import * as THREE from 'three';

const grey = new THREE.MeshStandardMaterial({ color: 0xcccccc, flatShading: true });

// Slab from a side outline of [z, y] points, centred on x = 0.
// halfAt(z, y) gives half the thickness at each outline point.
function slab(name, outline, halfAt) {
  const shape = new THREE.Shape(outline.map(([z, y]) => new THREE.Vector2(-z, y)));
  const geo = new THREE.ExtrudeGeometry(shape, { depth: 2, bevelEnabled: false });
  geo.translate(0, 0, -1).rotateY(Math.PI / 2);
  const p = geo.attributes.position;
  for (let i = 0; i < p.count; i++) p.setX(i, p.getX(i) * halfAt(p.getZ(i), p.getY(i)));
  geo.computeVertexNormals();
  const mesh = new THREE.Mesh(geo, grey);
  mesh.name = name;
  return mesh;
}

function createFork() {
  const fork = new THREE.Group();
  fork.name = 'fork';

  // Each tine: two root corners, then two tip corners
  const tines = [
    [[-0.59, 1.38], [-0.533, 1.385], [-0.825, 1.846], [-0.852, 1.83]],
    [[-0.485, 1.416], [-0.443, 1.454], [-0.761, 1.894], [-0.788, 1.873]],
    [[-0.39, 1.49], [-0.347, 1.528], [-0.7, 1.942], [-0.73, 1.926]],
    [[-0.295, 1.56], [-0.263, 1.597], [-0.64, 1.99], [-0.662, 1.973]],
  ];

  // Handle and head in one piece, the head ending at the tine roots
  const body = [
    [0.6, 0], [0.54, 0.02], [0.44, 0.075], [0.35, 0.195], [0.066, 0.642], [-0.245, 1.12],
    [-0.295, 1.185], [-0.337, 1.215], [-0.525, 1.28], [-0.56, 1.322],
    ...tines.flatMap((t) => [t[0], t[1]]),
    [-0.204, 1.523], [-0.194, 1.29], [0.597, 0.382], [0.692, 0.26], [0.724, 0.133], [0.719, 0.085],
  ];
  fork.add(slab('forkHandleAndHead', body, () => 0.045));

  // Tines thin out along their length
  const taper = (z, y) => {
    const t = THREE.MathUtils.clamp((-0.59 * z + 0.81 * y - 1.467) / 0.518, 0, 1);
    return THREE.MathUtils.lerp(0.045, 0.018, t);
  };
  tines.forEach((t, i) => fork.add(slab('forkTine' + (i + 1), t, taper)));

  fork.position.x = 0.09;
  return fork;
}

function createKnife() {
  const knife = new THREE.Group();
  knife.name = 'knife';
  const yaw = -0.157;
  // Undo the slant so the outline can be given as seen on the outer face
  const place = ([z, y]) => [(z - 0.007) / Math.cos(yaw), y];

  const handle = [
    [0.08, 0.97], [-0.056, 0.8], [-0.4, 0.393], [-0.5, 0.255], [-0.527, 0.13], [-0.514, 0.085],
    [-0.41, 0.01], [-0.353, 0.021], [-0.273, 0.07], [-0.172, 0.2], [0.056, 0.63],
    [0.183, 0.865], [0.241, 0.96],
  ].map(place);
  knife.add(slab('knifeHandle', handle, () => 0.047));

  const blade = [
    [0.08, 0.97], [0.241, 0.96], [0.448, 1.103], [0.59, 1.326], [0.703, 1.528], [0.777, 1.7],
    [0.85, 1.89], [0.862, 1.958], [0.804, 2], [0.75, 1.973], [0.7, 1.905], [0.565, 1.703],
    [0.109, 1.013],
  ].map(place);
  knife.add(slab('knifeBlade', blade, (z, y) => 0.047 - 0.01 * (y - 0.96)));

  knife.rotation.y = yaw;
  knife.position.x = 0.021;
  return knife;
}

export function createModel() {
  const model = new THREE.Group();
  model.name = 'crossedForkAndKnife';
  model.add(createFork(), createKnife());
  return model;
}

________________________

Exercise prompt:
Display each line of the data where "function" occurs.

Your response:
function slab(name, outline, halfAt) {
function createFork() {
function createKnife() {
export function createModel() {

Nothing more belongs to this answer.